“It’s gonna be OK, boy (not really though).”
You can’t always trust social media, though: a recent survey by YouGov‘s Brand Index shows us that the damage might not be quite as bad as we thought. In fact, it’s been “comparatively far milder than other recent major crises in the news.”
Here’s a summary: when the film debuted, it didn’t damage the company’s reputation too much because few people saw it. Once it aired on CNN that all changed, but even then the dip in public perception was “slow but persistent” rather than immediate and dramatic, as in recent cases involving Target’s security breach and Abercrombie and Fitch’s moronic CEO.
Of course no company wants to suffer through such a gradual decline, but the point we take from this survey is that “buzz” and “reputation” don’t always match up. And the findings should, at the very least, be encouraging to SeaWorld. They might just weather this storm after all…unless Blackfish wins the Oscar. Then they’re totally screwed.
Via our sister site FishbowlNY, here’s another story contradicting the “everybody hates SeaWorld” line: an ex-trainer who worked closely with the film’s director now claims that there was “no real interest in revealing the whole truth”:
“Attempts to publish articles that presented a more fair, honest and unbiased perspective were eventually nixed at the very last minute. It was naive of me to seek to expose the truth that contradicted many of those within the film via CNN, the company which had a vested interest in the success of the film.”

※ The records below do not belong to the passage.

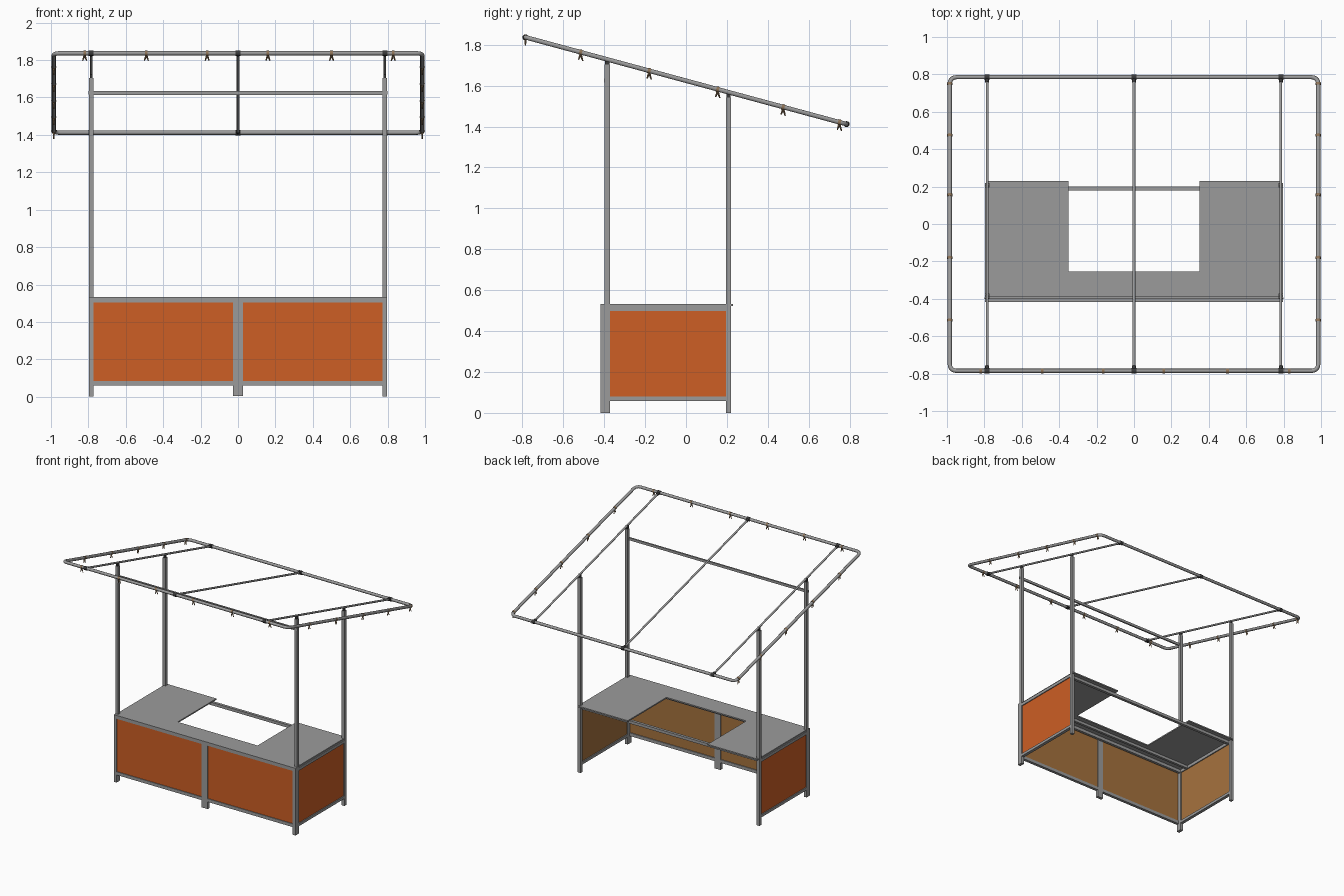
import bpy, bmesh, math
from mathutils import Vector, Matrix

if "Cube" in bpy.data.objects:
    bpy.data.objects.remove(bpy.data.objects["Cube"])


def mat(name, rgb):
    m = bpy.data.materials.new(name)
    m.diffuse_color = (*rgb, 1)
    m.use_nodes = True
    m.node_tree.nodes["Principled BSDF"].inputs["Base Color"].default_value = m.diffuse_color
    return m


METAL = mat("grey metal", (0.33, 0.33, 0.33))
ORANGE = mat("orange panel", (0.61, 0.112, 0.018))
WOOD = mat("tan wood", (0.38, 0.17, 0.048))
DARK = mat("dark fitting", (0.04, 0.04, 0.04))
CLIP = mat("brown clip", (0.28, 0.18, 0.10))


def finish(name, bm, *mats):
    me = bpy.data.meshes.new(name)
    bm.normal_update()
    bm.to_mesh(me)
    bm.free()
    ob = bpy.data.objects.new(name, me)
    bpy.context.collection.objects.link(ob)
    for m in mats:
        me.materials.append(m)
    return ob


def box(name, x0, x1, y0, y1, z0, z1, m=METAL):
    bm = bmesh.new()
    bmesh.ops.create_cube(bm, size=1)
    c = Vector(((x0 + x1) / 2, (y0 + y1) / 2, (z0 + z1) / 2))
    for v in bm.verts:
        v.co = Vector((v.co.x * (x1 - x0), v.co.y * (y1 - y0), v.co.z * (z1 - z0))) + c
    return finish(name, bm, m)


def panel(name, x0, x1, y0, y1, z0, z1, outward):
    # orange on the outer face, bare wood elsewhere
    ob = box(name, x0, x1, y0, y1, z0, z1, WOOD)
    ob.data.materials.append(ORANGE)
    for p in ob.data.polygons:
        if p.normal.dot(Vector(outward)) > 0.9:
            p.material_index = 1


def rod(name, a, b, r, m=METAL, seg=12, r2=None):
    a, b = Vector(a), Vector(b)
    d = b - a
    M = Matrix.Translation((a + b) / 2) @ d.to_track_quat('Z', 'Y').to_matrix().to_4x4()
    bm = bmesh.new()
    bmesh.ops.create_cone(bm, cap_ends=True, segments=seg, radius1=r,
                          radius2=r if r2 is None else r2, depth=d.length, matrix=M)
    for f in bm.faces:
        f.smooth = len(f.verts) == 4 and seg > 6
    return finish(name, bm, m)


# sloping roof plane: height at a given depth
def roof_z(y):
    return 1.624 - 0.2705 * y


RX, RY = 0.985, 0.785

# rounded roof frame tube
cu = bpy.data.curves.new("roof_frame", 'CURVE')
cu.dimensions = '3D'
cu.bevel_depth = 0.0115
cu.bevel_resolution = 3
pts = []
rc = 0.035
for i, (sx, sy) in enumerate([(1, 1), (-1, 1), (-1, -1), (1, -1)]):
    for k in range(6):
        a = math.radians(90 * i + 18 * k)
        x = sx * (RX - rc) + rc * math.cos(a)
        y = sy * (RY - rc) + rc * math.sin(a)
        pts.append((x, y, roof_z(y), 1))
sp = cu.splines.new('POLY')
sp.points.add(len(pts) - 1)
for p, co in zip(sp.points, pts):
    p.co = co
sp.use_cyclic_u = True
sp.use_smooth = True
cu.materials.append(METAL)
bpy.context.collection.objects.link(bpy.data.objects.new("roof_frame", cu))

# roof crossbars with dark end couplings
for x in (-0.785, 0, 0.785):
    rod("roof_crossbar", (x, -RY, roof_z(-RY)), (x, RY, roof_z(RY)), 0.0075)
    for y in (-RY, RY):
        rod("crossbar_coupling", (x - 0.013, y, roof_z(y)), (x + 0.013, y, roof_z(y)), 0.015, DARK)
        y2 = y * 0.98
        rod("crossbar_socket", (x, y, roof_z(y)), (x, y2 * 0.985, roof_z(y2 * 0.985)), 0.011, DARK)


# split hanging clips around the roof edge
def clip(x, y, along):
    z = roof_z(y)
    d = Vector(along)
    c = Vector((x, y, z))
    dn = Vector((0, 0, -1))
    rod("clip_band", c - d * 0.007, c + d * 0.007, 0.0135, CLIP, 8)
    for s in (-1, 1):
        rod("clip_leg", c + dn * 0.01, c + dn * 0.04 + d * 0.011 * s, 0.006, CLIP, 4, 0.003)


for x in (-0.82, -0.49, -0.165, 0.16, 0.5, 0.83):
    clip(x, -RY, (1, 0, 0))
side_dir = Vector((0, 1, -0.2705)).normalized()
for s in (-1, 1):
    for y in (-0.515, -0.18, 0.155, 0.475, 0.75):
        clip(s * RX, y, side_dir)

# posts, brackets, side frames and side panels
for s in (-1, 1):
    xa, xb = sorted((s * 0.772, s * 0.797))
    x = s * 0.785
    for label, y in (("front", -0.385), ("rear", 0.207)):
        top = roof_z(y) - 0.025
        box(label + "_post", xa, xb, y - 0.0125, y + 0.0125, 0, top)
        box(label + "_post_bracket", x - 0.007, x + 0.007, y - 0.01, y + 0.01, top, roof_z(y) + 0.004, DARK)
    box("side_bottom_rail", xa, xb, -0.3725, 0.1945, 0.058, 0.08)
    box("side_top_rail", xa, xb, -0.3725, 0.1945, 0.498, 0.522)
    xo, xi = s * 0.79, s * 0.78
    panel("side_panel", min(xo, xi), max(xo, xi), -0.3725, 0.1945, 0.08, 0.498, (s, 0, 0))
    # front face frame, one half each side
    box("front_outer_leg", xa, xb, -0.417, -0.398, 0, 0.532)
    ca, cb = sorted((0, s * 0.026))
    box("front_centre_leg", ca, cb, -0.417, -0.394, 0.003, 0.532)
    fa, fb = sorted((s * 0.026, s * 0.772))
    box("front_bottom_rail", fa, fb, -0.417, -0.394, 0.06, 0.085)
    box("front_top_rail", fa, fb, -0.417, -0.394, 0.505, 0.532)
    panel("front_panel", fa, fb, -0.411, -0.401, 0.085, 0.505, (0, -1, 0))
    box("bar_clamp", x - 0.015, x + 0.015, -0.4, -0.392, 1.615, 1.635, METAL)

# long rails between the posts
box("upper_front_bar", -0.772, 0.772, -0.399, -0.387, 1.614, 1.634)
box("counter_front_rail", -0.772, 0.772, -0.392, -0.372, 0.495, 0.52)
box("counter_middle_rail", -0.772, 0.772, -0.31, -0.29, 0.498, 0.52)
box("counter_rear_rail", -0.772, 0.772, 0.178, 0.2, 0.497, 0.52)

# U-shaped counter top
bm = bmesh.new()
outline = [(-0.79, -0.398), (0.79, -0.398), (0.79, 0.23), (0.35, 0.23),
           (0.35, -0.255), (-0.35, -0.255), (-0.35, 0.23), (-0.79, 0.23)]
f = bm.faces.new([bm.verts.new((x, y, 0.522)) for x, y in outline])
ext = bmesh.ops.extrude_face_region(bm, geom=[f])
bmesh.ops.translate(bm, vec=(0, 0, 0.01),
                    verts=[g for g in ext["geom"] if isinstance(g, bmesh.types.BMVert)])
bmesh.ops.recalc_face_normals(bm, faces=bm.faces)
finish("counter_top", bm, METAL)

Hmm. Not so sure about that one.
- Walmart's #PRFail Recognition May Win the Retailer $3 Billion
- Your First #Ferguson Pitch
- Nintendo Responds to Petition to Honor Robin Williams in 'Legend of Zelda' Game
- 'Influence' vs. 'Expertise': Which Is More Valuable?